Republican leaders continued their campaign against the Democrats’ “Employee Free Choice Act” — their Orwellian name for legislation that will deny free elections in union organizing — yesterday. Their aim is to kill off the legislation for at least this year. But before we breathe a sigh of relief and add Big Labor to the long and growing list of supporters the president has thrown under the bus when they were no longer convenient, Republican leaders are warning us to be vigilant for a variety of compelling reasons.
In an exclusive interview with HUMAN EVENTS, Sen. John Ensign (R-Nev.) issued a strict warning to watch what senators say when making public statements about opposing the card check legislation.

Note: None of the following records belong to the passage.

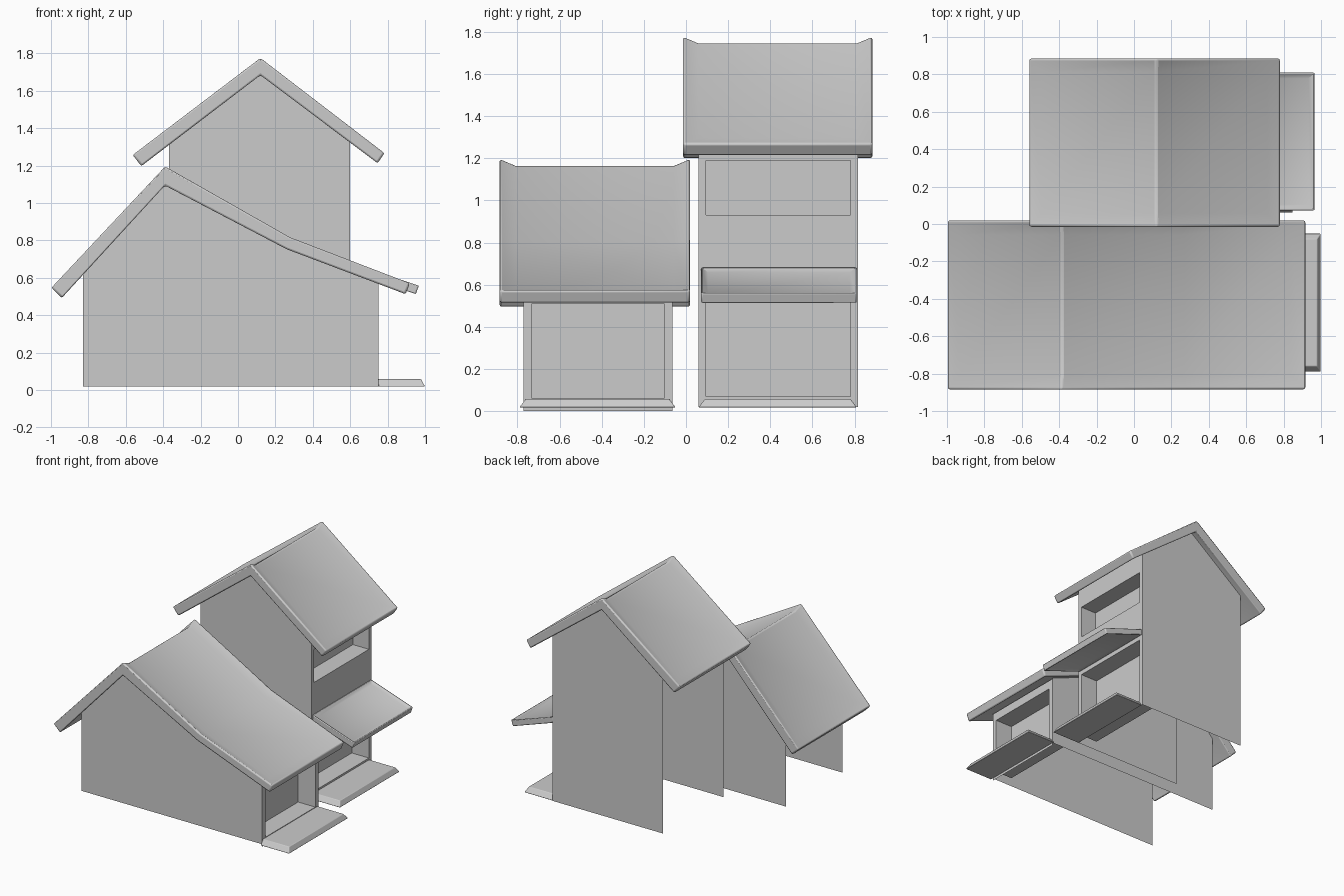
import bpy, bmesh
from mathutils import Vector

if "Cube" in bpy.data.objects:
    bpy.data.objects.remove(bpy.data.objects["Cube"])


def finish(name, bm, recalc=True, bevel=0.0):
    if recalc:
        bmesh.ops.recalc_face_normals(bm, faces=bm.faces[:])
    me = bpy.data.meshes.new(name)
    bm.to_mesh(me)
    bm.free()
    ob = bpy.data.objects.new(name, me)
    bpy.context.collection.objects.link(ob)
    if bevel:
        m = ob.modifiers.new("soft_edges", 'BEVEL')
        m.width, m.segments = bevel, 2
        m.limit_method, m.angle_limit = 'ANGLE', 0.75
        bpy.ops.object.select_all(action='DESELECT')
        ob.select_set(True)
        bpy.context.view_layer.objects.active = ob
        bpy.ops.object.shade_smooth_by_angle(angle=0.55)
    return ob


def roof(name, top, bottom, y0, y1, rim, depth, bevel=0.012):
    """Folded slab along x with a raised rim around a sunken panel, both sides."""
    bm = bmesh.new()
    n = len(top)
    rows = [[bm.verts.new((x, y, z)) for x, z in prof]
            for prof in (top, bottom) for y in (y0, y1)]
    ta, tb, ba, bb = rows
    tops, unders = [], []
    for i in range(n - 1):
        tops.append(bm.faces.new((ta[i], ta[i + 1], tb[i + 1], tb[i])))
        unders.append(bm.faces.new((ba[i], bb[i], bb[i + 1], ba[i + 1])))
        bm.faces.new((ta[i], ba[i], ba[i + 1], ta[i + 1]))
        bm.faces.new((tb[i], tb[i + 1], bb[i + 1], bb[i]))
    bm.faces.new((ta[0], tb[0], bb[0], ba[0]))
    bm.faces.new((ta[-1], ba[-1], bb[-1], tb[-1]))
    bmesh.ops.recalc_face_normals(bm, faces=bm.faces[:])
    bm.normal_update()
    for faces, d in ((tops, depth), (unders, depth * 0.8)):
        bmesh.ops.inset_region(bm, faces=faces, thickness=rim, depth=-d,
                               use_even_offset=True, use_boundary=True)
        bm.normal_update()
    return finish(name, bm, bevel=bevel)


def gable_wall(name, outline, y):
    """Thin sheet wall with an xz outline."""
    bm = bmesh.new()
    bm.faces.new([bm.verts.new((x, y, z)) for x, z in outline])
    return finish(name, bm, recalc=False)


def facade(name, x, y0, y1, z0, z1, border, openings):
    """End wall facing +x with recessed openings (bottom, top, depth)."""
    bm = bmesh.new()

    def quad(*pts):
        bm.faces.new([bm.verts.new(p) for p in pts])

    def panel(px, ya, yb, za, zb):
        quad((px, ya, za), (px, yb, za), (px, yb, zb), (px, ya, zb))

    a, b = y0 + border, y1 - border
    panel(x, y0, a, z0, z1)
    panel(x, b, y1, z0, z1)
    low = z0
    for lo, hi, d in openings:
        panel(x, a, b, low, lo)
        k = x - d
        panel(k, a, b, lo, hi)
        quad((k, a, lo), (x, a, lo), (x, b, lo), (k, b, lo))
        quad((k, a, hi), (k, b, hi), (x, b, hi), (x, a, hi))
        quad((k, a, lo), (k, a, hi), (x, a, hi), (x, a, lo))
        quad((k, b, lo), (x, b, lo), (x, b, hi), (k, b, hi))
        low = hi
    panel(x, a, b, low, z1)
    bmesh.ops.remove_doubles(bm, verts=bm.verts[:], dist=1e-5)
    return finish(name, bm, recalc=False)


def step(name, x0, x1, y0, y1):
    """Low doorstep with sloping outer edges."""
    bm = bmesh.new()
    bmesh.ops.create_cube(bm, size=1)
    for v in bm.verts:
        upper = v.co.z > 0
        s = 0.03 if upper else 0
        v.co = Vector((x0 if v.co.x < 0 else x1 - s * 0.7,
                       y0 + s if v.co.y < 0 else y1 - s,
                       0.058 if upper else 0.018))
    return finish(name, bm, bevel=0.004)


# Front house: long low body with a bent roof
low_wall = [(-0.83, 0.02), (0.75, 0.02), (0.75, 0.59), (0.27, 0.78),
            (-0.39, 1.135), (-0.83, 0.66)]
for side, y in (("front", -0.77), ("back", -0.065)):
    gable_wall("low_house_wall_" + side, low_wall, y)
facade("low_house_end", 0.75, -0.77, -0.065, 0.0, 0.58, 0.04,
       [(0.06, 0.51, 0.15)])
roof("low_house_roof",
     [(-1.0, 0.55), (-0.39, 1.2), (0.28, 0.82), (0.92, 0.575)],
     [(-0.94, 0.49), (-0.39, 1.09), (0.26, 0.75), (0.895, 0.51)],
     -0.885, 0.02, 0.078, 0.026)
step("low_house_step", 0.75, 1.0, -0.79, -0.05)

# Rear house: tall narrow body with window, door and awning
tall_wall = [(-0.37, 0.02), (0.60, 0.02), (0.60, 1.36), (0.12, 1.725),
             (-0.37, 1.355)]
for side, y in (("front", 0.06), ("back", 0.815)):
    gable_wall("tall_house_wall_" + side, tall_wall, y)
facade("tall_house_end", 0.60, 0.06, 0.815, 0.02, 1.35, 0.035,
       [(0.07, 0.60, 0.15), (0.93, 1.19, 0.14)])
roof("tall_house_roof",
     [(-0.565, 1.26), (0.12, 1.78), (0.785, 1.27)],
     [(-0.515, 1.195), (0.12, 1.68), (0.745, 1.21)],
     -0.015, 0.885, 0.072, 0.024)
roof("awning", [(0.60, 0.685), (0.968, 0.562)], [(0.60, 0.63), (0.95, 0.51)],
     0.072, 0.81, 0.032, 0.018, 0.008)
step("tall_house_step", 0.60, 0.85, 0.06, 0.81)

“We’ve seen the unions operate in the past, and they don’t give up this easily,” Ensign said. “Certainly the Employee Free Choice Act — getting rid of the right to a secret ballot — is not doing well right now with several Democrats coming out against it and Arlen Specter coming out against it. If you notice, they always say ‘in its current form,’ and that makes you nervous. What kind of compromise is going to be attempted, because there can be no compromise on this legislation. It is a terrible, un-American piece of legislation. Getting rid of the secret ballot and imposing mandatory arbitration on what the workplace rules are, how much wages are, healthcare benefits are and those kinds of things, it literally is un-American and that is why we cannot afford compromise on this. Compromise always makes you nervous on Capitol Hill, especially when they’re trying to compromise and get bad legislation through.”

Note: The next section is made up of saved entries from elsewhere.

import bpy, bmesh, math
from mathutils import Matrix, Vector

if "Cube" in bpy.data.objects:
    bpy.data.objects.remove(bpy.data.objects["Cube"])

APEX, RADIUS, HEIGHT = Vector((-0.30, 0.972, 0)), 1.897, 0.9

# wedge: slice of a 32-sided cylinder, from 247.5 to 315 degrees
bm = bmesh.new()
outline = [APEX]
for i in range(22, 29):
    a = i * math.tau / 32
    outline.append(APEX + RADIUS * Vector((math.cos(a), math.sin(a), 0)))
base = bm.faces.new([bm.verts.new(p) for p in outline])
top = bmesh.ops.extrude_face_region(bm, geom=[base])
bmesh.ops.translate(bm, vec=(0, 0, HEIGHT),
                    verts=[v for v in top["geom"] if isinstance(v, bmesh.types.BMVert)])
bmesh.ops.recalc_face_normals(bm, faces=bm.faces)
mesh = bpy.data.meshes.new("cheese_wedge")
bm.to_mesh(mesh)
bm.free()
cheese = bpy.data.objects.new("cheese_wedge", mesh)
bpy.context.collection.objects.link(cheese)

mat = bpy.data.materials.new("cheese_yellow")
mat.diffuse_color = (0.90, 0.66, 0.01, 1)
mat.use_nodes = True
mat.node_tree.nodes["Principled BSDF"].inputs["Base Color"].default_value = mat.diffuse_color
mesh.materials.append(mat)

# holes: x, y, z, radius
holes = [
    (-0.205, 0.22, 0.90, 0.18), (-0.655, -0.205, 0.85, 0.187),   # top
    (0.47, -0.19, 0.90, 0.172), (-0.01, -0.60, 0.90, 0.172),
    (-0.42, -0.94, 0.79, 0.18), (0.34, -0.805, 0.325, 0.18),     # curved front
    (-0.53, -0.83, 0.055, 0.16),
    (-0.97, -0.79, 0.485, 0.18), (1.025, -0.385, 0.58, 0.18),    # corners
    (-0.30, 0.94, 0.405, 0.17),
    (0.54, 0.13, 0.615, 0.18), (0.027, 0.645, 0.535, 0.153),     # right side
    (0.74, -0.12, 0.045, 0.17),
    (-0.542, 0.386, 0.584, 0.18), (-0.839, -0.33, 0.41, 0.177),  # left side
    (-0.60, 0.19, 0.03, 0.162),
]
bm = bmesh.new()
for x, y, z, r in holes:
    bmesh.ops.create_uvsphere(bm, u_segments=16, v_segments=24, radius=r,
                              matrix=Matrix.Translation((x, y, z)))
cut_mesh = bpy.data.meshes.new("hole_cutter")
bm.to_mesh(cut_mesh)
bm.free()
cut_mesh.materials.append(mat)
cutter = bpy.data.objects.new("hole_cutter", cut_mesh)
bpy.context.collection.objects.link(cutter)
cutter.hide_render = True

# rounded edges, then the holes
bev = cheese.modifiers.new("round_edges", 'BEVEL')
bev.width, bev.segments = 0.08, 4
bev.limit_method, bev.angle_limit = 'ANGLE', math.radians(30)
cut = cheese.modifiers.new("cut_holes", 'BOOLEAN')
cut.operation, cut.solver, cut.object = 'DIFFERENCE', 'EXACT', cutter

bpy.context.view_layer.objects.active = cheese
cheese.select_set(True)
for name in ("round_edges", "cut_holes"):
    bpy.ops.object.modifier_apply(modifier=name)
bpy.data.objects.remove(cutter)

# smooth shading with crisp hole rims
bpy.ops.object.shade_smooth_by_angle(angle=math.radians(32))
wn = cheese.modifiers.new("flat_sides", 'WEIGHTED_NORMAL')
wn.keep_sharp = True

Ensign told us he wasn’t aware of any negotiations toward a “card check” compromise. But he warned that will only spur the unions to more intense efforts to grow the Democratic majority in the Senate. “Let’s say that it doesn’t have a chance this year, that doesn’t mean it doesn’t have a chance next year or even after the next election. The unions are going to put tremendous resources into the next election. If they can’t get 60 votes now, you can bet they’re going to go all out. They did in the last election. They’re going to put every bit if not more resources into the next election because they know that they already have the White House. They can put 100% of their resources into electing Senate Democrats and getting to that magic 60 number. They know they already have the House, they have the White House, they can focus all of their resources on the Senate.”
Former Massachusetts governor and Republican presidential candidate Mitt Romney spoke yesterday about the lack of incentive the legislation would provide for unions to negotiate a fair contract within the 90-day window and what mandatory arbitration and government-mandated contract baselines would do to job creation and the American economy.

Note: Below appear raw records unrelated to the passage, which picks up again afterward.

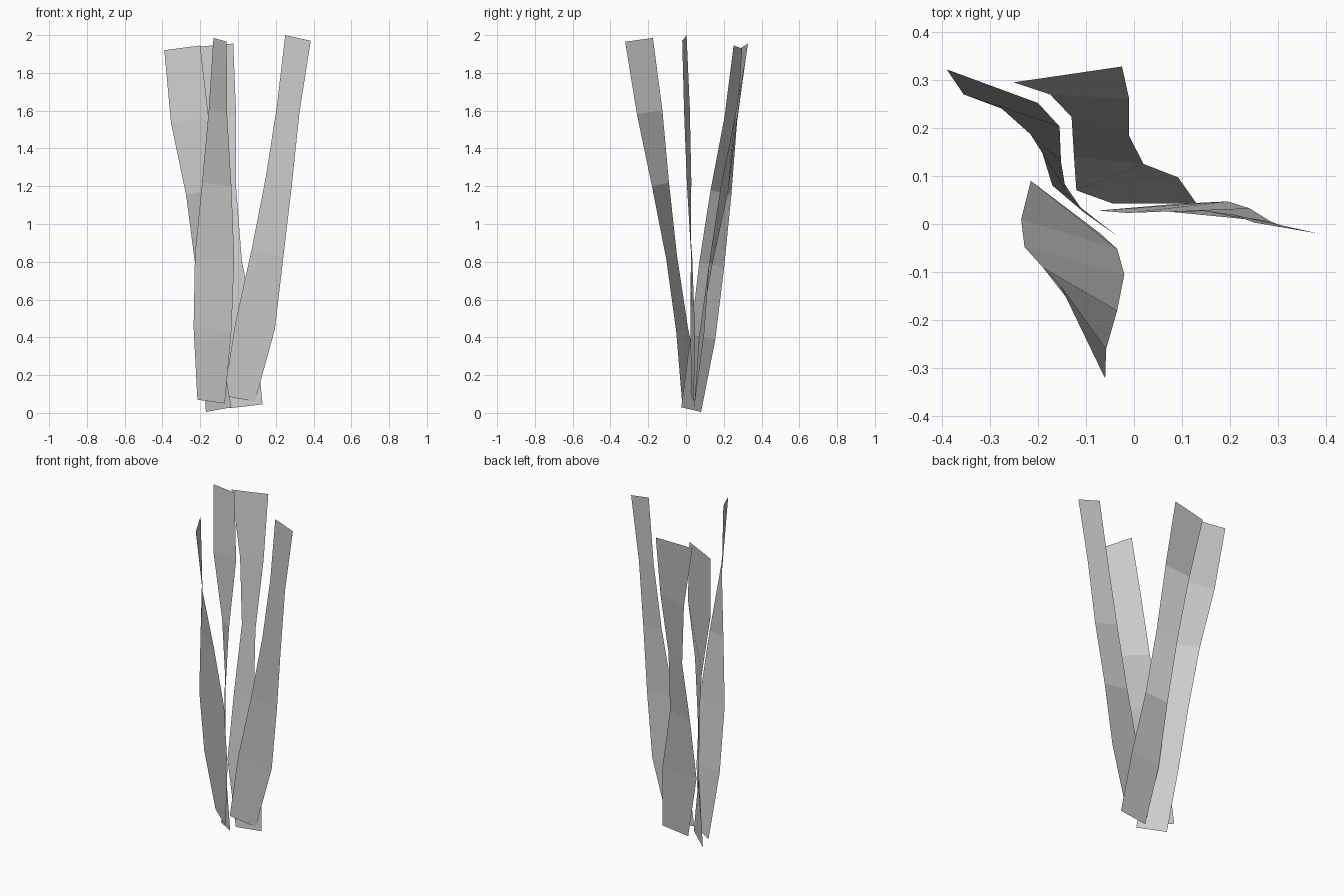
import bpy
import bmesh

# Remove only the default cube
cube = bpy.data.objects.get("Cube")
if cube:
    bpy.data.objects.remove(cube, do_unlink=True)

# One plain grey for every blade
grey = bpy.data.materials.new("plain grey")
grey.use_nodes = True
colour = (0.6, 0.6, 0.6, 1)
grey.diffuse_color = colour
grey.node_tree.nodes["Principled BSDF"].inputs["Base Color"].default_value = colour


def edge_path(bm, bottom, top, xs, ys):
    """Vertices along one blade edge, evenly spaced in height (millimetre units)."""
    verts = []
    last = len(xs) - 1
    for i, (x, y) in enumerate(zip(xs, ys)):
        z = bottom + (top - bottom) * i / last
        verts.append(bm.verts.new((x / 1000, y / 1000, z / 1000)))
    return verts


def make_blade(name, left_edge, right_edge):
    """Flat-faced ribbon spanned between two rising edge paths."""
    bm = bmesh.new()
    left = edge_path(bm, *left_edge)
    right = edge_path(bm, *right_edge)
    for i in range(len(left) - 1):
        bm.faces.new((left[i], right[i], right[i + 1], left[i + 1]))
    mesh = bpy.data.meshes.new(name)
    bm.to_mesh(mesh)
    bm.free()
    mesh.materials.append(grey)
    blade = bpy.data.objects.new(name, mesh)
    bpy.context.collection.objects.link(blade)
    return blade


# Blade leaning forward
make_blade("front_blade",
           (70, 1985, (-215, -235, -228, -190, -155, -130), (90, 10, -48, -90, -125, -175)),
           (50, 1965, (-70, -35, -20, -35, -58, -60), (-20, -52, -105, -180, -260, -322)))

# Blade leaning back and to the right side
make_blade("back_right_blade",
           (5, 1920, (-170, -193, -225, -275, -355, -390), (80, 155, 202, 240, 270, 322)),
           (30, 1945, (-35, -105, -142, -152, -155, -200), (-25, 25, 70, 130, 203, 252)))

# Broad blade leaning straight back
make_blade("back_blade",
           (25, 1935, (-45, -120, -125, -130, -175, -250), (43, 70, 140, 223, 270, 295)),
           (45, 1955, (130, 92, 20, -10, -10, -25), (43, 97, 125, 183, 260, 328)))

# Blade leaning out to the left side
make_blade("left_blade",
           (90, 2000, (-75, -15, 70, 145, 205, 250), (28, 23, 26, 28, 20, 3)),
           (60, 1970, (90, 195, 240, 285, 325, 385), (42, 47, 33, 5, -10, -20)))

“Binding arbitration, which they intend to impose, is a grab of power by the federal government,” Romney said. “Basically they’re saying that the workers in the workplace and the management that are running an enterprise will not be free to set their own work rules and their own compensation parameters but instead the federal government will step in and start mandating these things for American businesses."
“Our economy is a living entity in some respects in that there are literally millions of jobs that are lost every year as businesses go out of business," Romney continued. "And they are replaced by a little more, in normal years, a little more than the millions that are lost by the millions that come in as new businesses start up and as they grow. It’s an ongoing process of creative destruction.
“If you say to entrepreneurs, the people who are thinking about risking their own money to start a business, hey, guess what, if you start a business in the United States of America there’s a very significant chance that once you reach 10 employees that your employees are going to be targeted and intimidated to form a union. You won’t even know it’s happening. Then there’s going to be a potential for a binding arbitrator to come in and tell you how to have your work rules and tell your business how to pay your people. If you create that kind of cloud over the creation of a business, you’re going to encourage fewer and fewer entrepreneurs. It is a black cloud on entrepreneurship. It would be a dampener for the creation of new enterprise.
I asked Romney what a government arbitrator’s imposition of a baseline, two-year contract in a newly-unionized business would do to subsequent contracts as well as to contracts for new, startup businesses.
Romney said, “I think the effect would be that an entrepreneur is going to ask him or herself, ‘Do I really want to get into business with this kind of threat?’ And they’re going to hear stories across the country of what happens to certain businesses that get started and the kind of work rules and compensation levels that are imposed upon them, and there are going to be a number of entrepreneurs who are going to say I just don’t want to risk my life savings on beginning an enterprise which could become worthless because the government steps in and tells me what I have to do.
“It’s about as un-American a thing as I can imagine,” Romney concluded. “They are taking away the right to a secret ballot and then taking away the right of workers and an employer to decide how much they’re going to be paid and what their work rules are going to be. It’s extraordinary.”